▸ **Task directions**
Please print each entry below exactly as it reads.

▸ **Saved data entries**
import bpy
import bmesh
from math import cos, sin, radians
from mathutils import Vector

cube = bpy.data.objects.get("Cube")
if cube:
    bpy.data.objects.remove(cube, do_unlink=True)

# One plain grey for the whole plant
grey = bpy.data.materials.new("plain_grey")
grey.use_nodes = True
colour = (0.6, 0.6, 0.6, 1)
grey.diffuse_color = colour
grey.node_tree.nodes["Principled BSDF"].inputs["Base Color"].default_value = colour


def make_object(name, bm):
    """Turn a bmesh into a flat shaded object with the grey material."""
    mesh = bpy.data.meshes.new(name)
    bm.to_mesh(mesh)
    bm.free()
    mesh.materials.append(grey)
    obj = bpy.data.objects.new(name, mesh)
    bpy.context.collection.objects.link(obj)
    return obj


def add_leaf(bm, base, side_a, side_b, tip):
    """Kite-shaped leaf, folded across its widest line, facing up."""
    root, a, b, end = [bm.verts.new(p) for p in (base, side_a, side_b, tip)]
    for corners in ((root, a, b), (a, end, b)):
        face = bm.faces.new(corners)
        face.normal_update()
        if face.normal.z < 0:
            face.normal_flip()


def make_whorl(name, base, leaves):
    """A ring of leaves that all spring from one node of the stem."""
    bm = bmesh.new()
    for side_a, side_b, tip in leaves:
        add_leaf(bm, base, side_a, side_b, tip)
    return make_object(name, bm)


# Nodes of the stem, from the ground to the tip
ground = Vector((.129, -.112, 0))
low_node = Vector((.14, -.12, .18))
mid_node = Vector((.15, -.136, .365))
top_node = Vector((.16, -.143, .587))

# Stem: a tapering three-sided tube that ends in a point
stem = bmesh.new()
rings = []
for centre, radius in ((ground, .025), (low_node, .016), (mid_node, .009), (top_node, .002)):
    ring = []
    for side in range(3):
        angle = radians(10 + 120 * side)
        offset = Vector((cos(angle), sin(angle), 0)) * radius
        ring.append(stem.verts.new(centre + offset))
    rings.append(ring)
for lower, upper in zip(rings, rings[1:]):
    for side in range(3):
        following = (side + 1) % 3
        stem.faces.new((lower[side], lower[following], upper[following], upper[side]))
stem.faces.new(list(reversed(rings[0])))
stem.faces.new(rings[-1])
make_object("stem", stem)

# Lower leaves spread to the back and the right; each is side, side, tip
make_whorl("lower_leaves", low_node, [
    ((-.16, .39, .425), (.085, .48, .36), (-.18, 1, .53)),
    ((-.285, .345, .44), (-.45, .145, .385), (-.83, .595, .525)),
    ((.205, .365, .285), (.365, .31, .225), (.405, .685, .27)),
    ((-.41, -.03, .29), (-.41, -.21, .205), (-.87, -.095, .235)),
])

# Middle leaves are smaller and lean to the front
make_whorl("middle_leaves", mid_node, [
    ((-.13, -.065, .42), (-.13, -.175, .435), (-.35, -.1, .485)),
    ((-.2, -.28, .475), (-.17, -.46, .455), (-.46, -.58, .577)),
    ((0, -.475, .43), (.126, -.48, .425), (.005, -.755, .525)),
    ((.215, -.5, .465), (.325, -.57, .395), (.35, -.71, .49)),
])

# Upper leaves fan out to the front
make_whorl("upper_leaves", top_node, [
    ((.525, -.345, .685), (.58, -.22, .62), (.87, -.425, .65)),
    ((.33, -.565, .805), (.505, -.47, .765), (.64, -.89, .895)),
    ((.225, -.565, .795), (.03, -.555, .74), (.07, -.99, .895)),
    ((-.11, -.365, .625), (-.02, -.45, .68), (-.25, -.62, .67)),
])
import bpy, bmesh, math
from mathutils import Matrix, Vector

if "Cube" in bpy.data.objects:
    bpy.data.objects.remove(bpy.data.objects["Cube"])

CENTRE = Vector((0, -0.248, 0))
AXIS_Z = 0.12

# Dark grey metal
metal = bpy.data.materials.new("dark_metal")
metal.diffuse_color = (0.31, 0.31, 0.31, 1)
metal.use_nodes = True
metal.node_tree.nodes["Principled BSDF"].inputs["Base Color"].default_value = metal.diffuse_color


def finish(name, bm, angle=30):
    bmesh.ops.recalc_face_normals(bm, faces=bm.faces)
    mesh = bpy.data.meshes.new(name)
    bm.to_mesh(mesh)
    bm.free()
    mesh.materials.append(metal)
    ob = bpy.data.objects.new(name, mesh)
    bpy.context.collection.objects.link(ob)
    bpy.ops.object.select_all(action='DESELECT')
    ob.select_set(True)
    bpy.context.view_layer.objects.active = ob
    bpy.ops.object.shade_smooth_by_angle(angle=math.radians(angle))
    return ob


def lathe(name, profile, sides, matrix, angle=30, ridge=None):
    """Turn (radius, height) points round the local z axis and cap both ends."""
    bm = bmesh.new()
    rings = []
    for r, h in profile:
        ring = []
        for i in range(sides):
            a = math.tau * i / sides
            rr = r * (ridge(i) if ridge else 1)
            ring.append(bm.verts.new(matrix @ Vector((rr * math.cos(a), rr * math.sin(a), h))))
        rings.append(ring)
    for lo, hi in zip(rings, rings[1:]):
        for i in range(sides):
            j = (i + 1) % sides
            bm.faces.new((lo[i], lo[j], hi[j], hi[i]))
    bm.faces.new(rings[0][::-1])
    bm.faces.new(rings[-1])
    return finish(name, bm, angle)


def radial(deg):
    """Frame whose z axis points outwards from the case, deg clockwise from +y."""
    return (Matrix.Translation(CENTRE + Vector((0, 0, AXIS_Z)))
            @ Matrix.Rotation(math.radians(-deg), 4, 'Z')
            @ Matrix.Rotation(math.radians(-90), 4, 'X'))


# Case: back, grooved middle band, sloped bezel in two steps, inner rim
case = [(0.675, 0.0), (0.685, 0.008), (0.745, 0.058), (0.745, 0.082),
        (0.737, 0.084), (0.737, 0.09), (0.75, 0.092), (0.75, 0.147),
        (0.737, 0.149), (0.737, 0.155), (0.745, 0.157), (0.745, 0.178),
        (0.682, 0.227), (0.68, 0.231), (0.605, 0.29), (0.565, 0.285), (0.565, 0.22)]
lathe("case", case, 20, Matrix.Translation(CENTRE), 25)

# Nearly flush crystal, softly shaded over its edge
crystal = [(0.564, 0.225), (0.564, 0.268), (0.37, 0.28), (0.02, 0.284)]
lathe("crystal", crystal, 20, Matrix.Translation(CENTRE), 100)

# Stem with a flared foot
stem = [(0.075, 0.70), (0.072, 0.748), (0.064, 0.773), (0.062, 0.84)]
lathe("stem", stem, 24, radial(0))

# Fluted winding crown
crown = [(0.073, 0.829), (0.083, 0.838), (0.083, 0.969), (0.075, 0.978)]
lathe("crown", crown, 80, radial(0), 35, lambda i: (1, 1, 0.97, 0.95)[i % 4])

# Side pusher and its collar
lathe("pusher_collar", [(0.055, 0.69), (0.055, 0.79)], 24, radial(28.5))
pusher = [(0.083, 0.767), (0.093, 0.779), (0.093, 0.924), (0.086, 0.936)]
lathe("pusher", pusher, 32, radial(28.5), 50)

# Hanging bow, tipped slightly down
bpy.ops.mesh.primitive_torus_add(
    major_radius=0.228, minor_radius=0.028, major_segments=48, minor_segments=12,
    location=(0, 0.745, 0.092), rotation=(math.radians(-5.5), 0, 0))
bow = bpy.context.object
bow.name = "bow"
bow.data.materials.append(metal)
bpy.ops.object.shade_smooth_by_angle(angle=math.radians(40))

▸ **Written solution**
import bpy
import bmesh
from math import cos, sin, radians
from mathutils import Vector

cube = bpy.data.objects.get("Cube")
if cube:
    bpy.data.objects.remove(cube, do_unlink=True)

# One plain grey for the whole plant
grey = bpy.data.materials.new("plain_grey")
grey.use_nodes = True
colour = (0.6, 0.6, 0.6, 1)
grey.diffuse_color = colour
grey.node_tree.nodes["Principled BSDF"].inputs["Base Color"].default_value = colour


def make_object(name, bm):
    """Turn a bmesh into a flat shaded object with the grey material."""
    mesh = bpy.data.meshes.new(name)
    bm.to_mesh(mesh)
    bm.free()
    mesh.materials.append(grey)
    obj = bpy.data.objects.new(name, mesh)
    bpy.context.collection.objects.link(obj)
    return obj


def add_leaf(bm, base, side_a, side_b, tip):
    """Kite-shaped leaf, folded across its widest line, facing up."""
    root, a, b, end = [bm.verts.new(p) for p in (base, side_a, side_b, tip)]
    for corners in ((root, a, b), (a, end, b)):
        face = bm.faces.new(corners)
        face.normal_update()
        if face.normal.z < 0:
            face.normal_flip()


def make_whorl(name, base, leaves):
    """A ring of leaves that all spring from one node of the stem."""
    bm = bmesh.new()
    for side_a, side_b, tip in leaves:
        add_leaf(bm, base, side_a, side_b, tip)
    return make_object(name, bm)


# Nodes of the stem, from the ground to the tip
ground = Vector((.129, -.112, 0))
low_node = Vector((.14, -.12, .18))
mid_node = Vector((.15, -.136, .365))
top_node = Vector((.16, -.143, .587))

# Stem: a tapering three-sided tube that ends in a point
stem = bmesh.new()
rings = []
for centre, radius in ((ground, .025), (low_node, .016), (mid_node, .009), (top_node, .002)):
    ring = []
    for side in range(3):
        angle = radians(10 + 120 * side)
        offset = Vector((cos(angle), sin(angle), 0)) * radius
        ring.append(stem.verts.new(centre + offset))
    rings.append(ring)
for lower, upper in zip(rings, rings[1:]):
    for side in range(3):
        following = (side + 1) % 3
        stem.faces.new((lower[side], lower[following], upper[following], upper[side]))
stem.faces.new(list(reversed(rings[0])))
stem.faces.new(rings[-1])
make_object("stem", stem)

# Lower leaves spread to the back and the right; each is side, side, tip
make_whorl("lower_leaves", low_node, [
    ((-.16, .39, .425), (.085, .48, .36), (-.18, 1, .53)),
    ((-.285, .345, .44), (-.45, .145, .385), (-.83, .595, .525)),
    ((.205, .365, .285), (.365, .31, .225), (.405, .685, .27)),
    ((-.41, -.03, .29), (-.41, -.21, .205), (-.87, -.095, .235)),
])

# Middle leaves are smaller and lean to the front
make_whorl("middle_leaves", mid_node, [
    ((-.13, -.065, .42), (-.13, -.175, .435), (-.35, -.1, .485)),
    ((-.2, -.28, .475), (-.17, -.46, .455), (-.46, -.58, .577)),
    ((0, -.475, .43), (.126, -.48, .425), (.005, -.755, .525)),
    ((.215, -.5, .465), (.325, -.57, .395), (.35, -.71, .49)),
])

# Upper leaves fan out to the front
make_whorl("upper_leaves", top_node, [
    ((.525, -.345, .685), (.58, -.22, .62), (.87, -.425, .65)),
    ((.33, -.565, .805), (.505, -.47, .765), (.64, -.89, .895)),
    ((.225, -.565, .795), (.03, -.555, .74), (.07, -.99, .895)),
    ((-.11, -.365, .625), (-.02, -.45, .68), (-.25, -.62, .67)),
])
import bpy, bmesh, math
from mathutils import Matrix, Vector

if "Cube" in bpy.data.objects:
    bpy.data.objects.remove(bpy.data.objects["Cube"])

CENTRE = Vector((0, -0.248, 0))
AXIS_Z = 0.12

# Dark grey metal
metal = bpy.data.materials.new("dark_metal")
metal.diffuse_color = (0.31, 0.31, 0.31, 1)
metal.use_nodes = True
metal.node_tree.nodes["Principled BSDF"].inputs["Base Color"].default_value = metal.diffuse_color


def finish(name, bm, angle=30):
    bmesh.ops.recalc_face_normals(bm, faces=bm.faces)
    mesh = bpy.data.meshes.new(name)
    bm.to_mesh(mesh)
    bm.free()
    mesh.materials.append(metal)
    ob = bpy.data.objects.new(name, mesh)
    bpy.context.collection.objects.link(ob)
    bpy.ops.object.select_all(action='DESELECT')
    ob.select_set(True)
    bpy.context.view_layer.objects.active = ob
    bpy.ops.object.shade_smooth_by_angle(angle=math.radians(angle))
    return ob


def lathe(name, profile, sides, matrix, angle=30, ridge=None):
    """Turn (radius, height) points round the local z axis and cap both ends."""
    bm = bmesh.new()
    rings = []
    for r, h in profile:
        ring = []
        for i in range(sides):
            a = math.tau * i / sides
            rr = r * (ridge(i) if ridge else 1)
            ring.append(bm.verts.new(matrix @ Vector((rr * math.cos(a), rr * math.sin(a), h))))
        rings.append(ring)
    for lo, hi in zip(rings, rings[1:]):
        for i in range(sides):
            j = (i + 1) % sides
            bm.faces.new((lo[i], lo[j], hi[j], hi[i]))
    bm.faces.new(rings[0][::-1])
    bm.faces.new(rings[-1])
    return finish(name, bm, angle)


def radial(deg):
    """Frame whose z axis points outwards from the case, deg clockwise from +y."""
    return (Matrix.Translation(CENTRE + Vector((0, 0, AXIS_Z)))
            @ Matrix.Rotation(math.radians(-deg), 4, 'Z')
            @ Matrix.Rotation(math.radians(-90), 4, 'X'))


# Case: back, grooved middle band, sloped bezel in two steps, inner rim
case = [(0.675, 0.0), (0.685, 0.008), (0.745, 0.058), (0.745, 0.082),
        (0.737, 0.084), (0.737, 0.09), (0.75, 0.092), (0.75, 0.147),
        (0.737, 0.149), (0.737, 0.155), (0.745, 0.157), (0.745, 0.178),
        (0.682, 0.227), (0.68, 0.231), (0.605, 0.29), (0.565, 0.285), (0.565, 0.22)]
lathe("case", case, 20, Matrix.Translation(CENTRE), 25)

# Nearly flush crystal, softly shaded over its edge
crystal = [(0.564, 0.225), (0.564, 0.268), (0.37, 0.28), (0.02, 0.284)]
lathe("crystal", crystal, 20, Matrix.Translation(CENTRE), 100)

# Stem with a flared foot
stem = [(0.075, 0.70), (0.072, 0.748), (0.064, 0.773), (0.062, 0.84)]
lathe("stem", stem, 24, radial(0))

# Fluted winding crown
crown = [(0.073, 0.829), (0.083, 0.838), (0.083, 0.969), (0.075, 0.978)]
lathe("crown", crown, 80, radial(0), 35, lambda i: (1, 1, 0.97, 0.95)[i % 4])

# Side pusher and its collar
lathe("pusher_collar", [(0.055, 0.69), (0.055, 0.79)], 24, radial(28.5))
pusher = [(0.083, 0.767), (0.093, 0.779), (0.093, 0.924), (0.086, 0.936)]
lathe("pusher", pusher, 32, radial(28.5), 50)

# Hanging bow, tipped slightly down
bpy.ops.mesh.primitive_torus_add(
    major_radius=0.228, minor_radius=0.028, major_segments=48, minor_segments=12,
    location=(0, 0.745, 0.092), rotation=(math.radians(-5.5), 0, 0))
bow = bpy.context.object
bow.name = "bow"
bow.data.materials.append(metal)
bpy.ops.object.shade_smooth_by_angle(angle=math.radians(40))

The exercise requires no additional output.